Businesses are at risk of fines of more than $1 million if they don't comply with new country of origin labelling laws.

The labelling laws are due to come into force from 1 July next year, requiring food manufacturers and importers to clearly identify where products are produced, grown, made, or packed.

Design execution services company Task by Kirk has been working with large and small businesses to prepare them for the change, but warns many businesses are unlikely to meet the deadline to comply with the new Australian Consumer Law act. 

“I would estimate that only half the required changes across product brands have been completed or are in the process of being completed,” Task by Kirk general manager John Kapiniaris said.


“It’s the small- to medium-sized businesses that are falling behind because they either don’t have the resources available or don’t have a proper understanding of the requirements under the new laws.
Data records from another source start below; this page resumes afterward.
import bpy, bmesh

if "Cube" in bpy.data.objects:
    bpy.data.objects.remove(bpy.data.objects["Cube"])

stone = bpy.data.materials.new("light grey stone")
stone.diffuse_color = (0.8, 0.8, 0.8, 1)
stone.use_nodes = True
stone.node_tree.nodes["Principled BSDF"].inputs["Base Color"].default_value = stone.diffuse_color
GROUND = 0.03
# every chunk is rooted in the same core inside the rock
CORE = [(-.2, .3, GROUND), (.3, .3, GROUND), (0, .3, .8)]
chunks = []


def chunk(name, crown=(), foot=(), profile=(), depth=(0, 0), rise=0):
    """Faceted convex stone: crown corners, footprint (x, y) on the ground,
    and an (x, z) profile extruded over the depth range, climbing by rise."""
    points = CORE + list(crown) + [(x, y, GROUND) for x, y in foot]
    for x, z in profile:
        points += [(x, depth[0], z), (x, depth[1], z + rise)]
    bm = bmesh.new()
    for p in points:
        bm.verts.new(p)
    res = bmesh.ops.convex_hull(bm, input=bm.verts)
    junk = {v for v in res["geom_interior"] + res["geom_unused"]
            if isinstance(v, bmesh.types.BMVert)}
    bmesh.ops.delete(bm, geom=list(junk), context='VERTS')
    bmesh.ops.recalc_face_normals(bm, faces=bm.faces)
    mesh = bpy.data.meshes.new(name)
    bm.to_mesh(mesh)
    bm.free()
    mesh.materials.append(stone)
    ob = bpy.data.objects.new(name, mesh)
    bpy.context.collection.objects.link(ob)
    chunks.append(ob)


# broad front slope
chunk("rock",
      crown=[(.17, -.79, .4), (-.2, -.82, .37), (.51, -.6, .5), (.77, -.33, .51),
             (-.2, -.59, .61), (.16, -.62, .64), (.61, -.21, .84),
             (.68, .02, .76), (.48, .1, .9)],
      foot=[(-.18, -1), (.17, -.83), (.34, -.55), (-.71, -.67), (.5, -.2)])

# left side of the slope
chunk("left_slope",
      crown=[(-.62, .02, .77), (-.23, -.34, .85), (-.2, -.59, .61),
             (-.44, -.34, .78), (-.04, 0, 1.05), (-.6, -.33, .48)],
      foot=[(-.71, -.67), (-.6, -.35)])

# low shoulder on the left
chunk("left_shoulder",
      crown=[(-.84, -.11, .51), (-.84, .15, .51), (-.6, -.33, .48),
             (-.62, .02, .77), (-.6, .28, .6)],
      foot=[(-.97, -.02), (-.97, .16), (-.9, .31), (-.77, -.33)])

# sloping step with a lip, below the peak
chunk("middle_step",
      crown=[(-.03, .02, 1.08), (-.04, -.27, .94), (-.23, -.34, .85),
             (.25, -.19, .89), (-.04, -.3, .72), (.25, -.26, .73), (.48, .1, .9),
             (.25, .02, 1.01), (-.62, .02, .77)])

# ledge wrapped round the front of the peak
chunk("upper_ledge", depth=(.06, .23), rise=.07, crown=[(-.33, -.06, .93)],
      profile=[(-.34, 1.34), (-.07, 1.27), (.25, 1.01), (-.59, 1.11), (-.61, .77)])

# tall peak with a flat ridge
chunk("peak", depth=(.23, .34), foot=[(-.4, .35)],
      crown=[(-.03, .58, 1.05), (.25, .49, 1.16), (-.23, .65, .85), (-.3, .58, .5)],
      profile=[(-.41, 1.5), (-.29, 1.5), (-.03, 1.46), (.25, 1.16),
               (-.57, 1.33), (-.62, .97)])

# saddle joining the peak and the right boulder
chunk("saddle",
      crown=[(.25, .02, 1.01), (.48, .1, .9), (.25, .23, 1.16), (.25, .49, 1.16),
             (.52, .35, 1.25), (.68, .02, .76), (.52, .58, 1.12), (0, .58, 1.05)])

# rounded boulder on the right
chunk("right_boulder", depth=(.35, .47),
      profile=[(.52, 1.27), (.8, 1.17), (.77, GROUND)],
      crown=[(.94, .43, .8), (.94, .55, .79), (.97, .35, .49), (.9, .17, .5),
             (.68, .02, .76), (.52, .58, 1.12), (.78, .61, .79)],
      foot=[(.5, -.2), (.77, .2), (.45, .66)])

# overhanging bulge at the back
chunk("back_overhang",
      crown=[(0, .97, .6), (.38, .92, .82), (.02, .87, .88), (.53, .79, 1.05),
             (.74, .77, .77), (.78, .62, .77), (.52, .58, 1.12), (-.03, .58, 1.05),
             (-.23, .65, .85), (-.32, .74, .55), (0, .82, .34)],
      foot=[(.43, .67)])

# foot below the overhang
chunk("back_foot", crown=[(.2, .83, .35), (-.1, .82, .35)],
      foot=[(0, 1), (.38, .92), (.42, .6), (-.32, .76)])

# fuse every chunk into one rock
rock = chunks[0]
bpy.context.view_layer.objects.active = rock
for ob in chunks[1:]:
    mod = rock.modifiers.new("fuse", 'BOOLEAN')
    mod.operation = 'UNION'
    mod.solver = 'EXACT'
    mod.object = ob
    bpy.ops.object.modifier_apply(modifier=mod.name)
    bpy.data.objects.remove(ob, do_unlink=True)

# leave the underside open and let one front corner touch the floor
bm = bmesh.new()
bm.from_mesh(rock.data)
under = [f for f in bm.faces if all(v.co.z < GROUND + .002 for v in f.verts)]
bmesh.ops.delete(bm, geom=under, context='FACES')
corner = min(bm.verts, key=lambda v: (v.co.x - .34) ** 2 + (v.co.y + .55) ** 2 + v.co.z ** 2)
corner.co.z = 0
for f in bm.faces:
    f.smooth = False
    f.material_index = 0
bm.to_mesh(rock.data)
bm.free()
“Any recall or disposal of non-compliant goods may run from the thousands to the millions of dollars, so it’s important to get it right."

Task by Kirk has been working with major manufacturers such as Simplot, Riviana, and Cerebos to re-label products, and is preparing for a flood of businesses rushing to comply with the new laws as the deadline approaches.

"The changes aren’t really that complex, and we have been able to step businesses through the necessary changes,"  Kapiniaris said.


Simplot Australia creative services manager Paul Fenech said the new country of origin labelling laws presented a huge undertaking for manufacturers and importers.

"If companies haven’t started now and they have hundreds of products, they are really going to struggle,” he said.

From next July, food made, grown, or produced in Australia will feature the image of a kangaroo in a triangle and a bar chart that shows the proportion of Australian ingredients. 

Corporations who fail to comply with the Country of Origin Food Labelling Information Standard 2016 face penalties of up to $1.1 million, while individuals can be fined up to $220,000.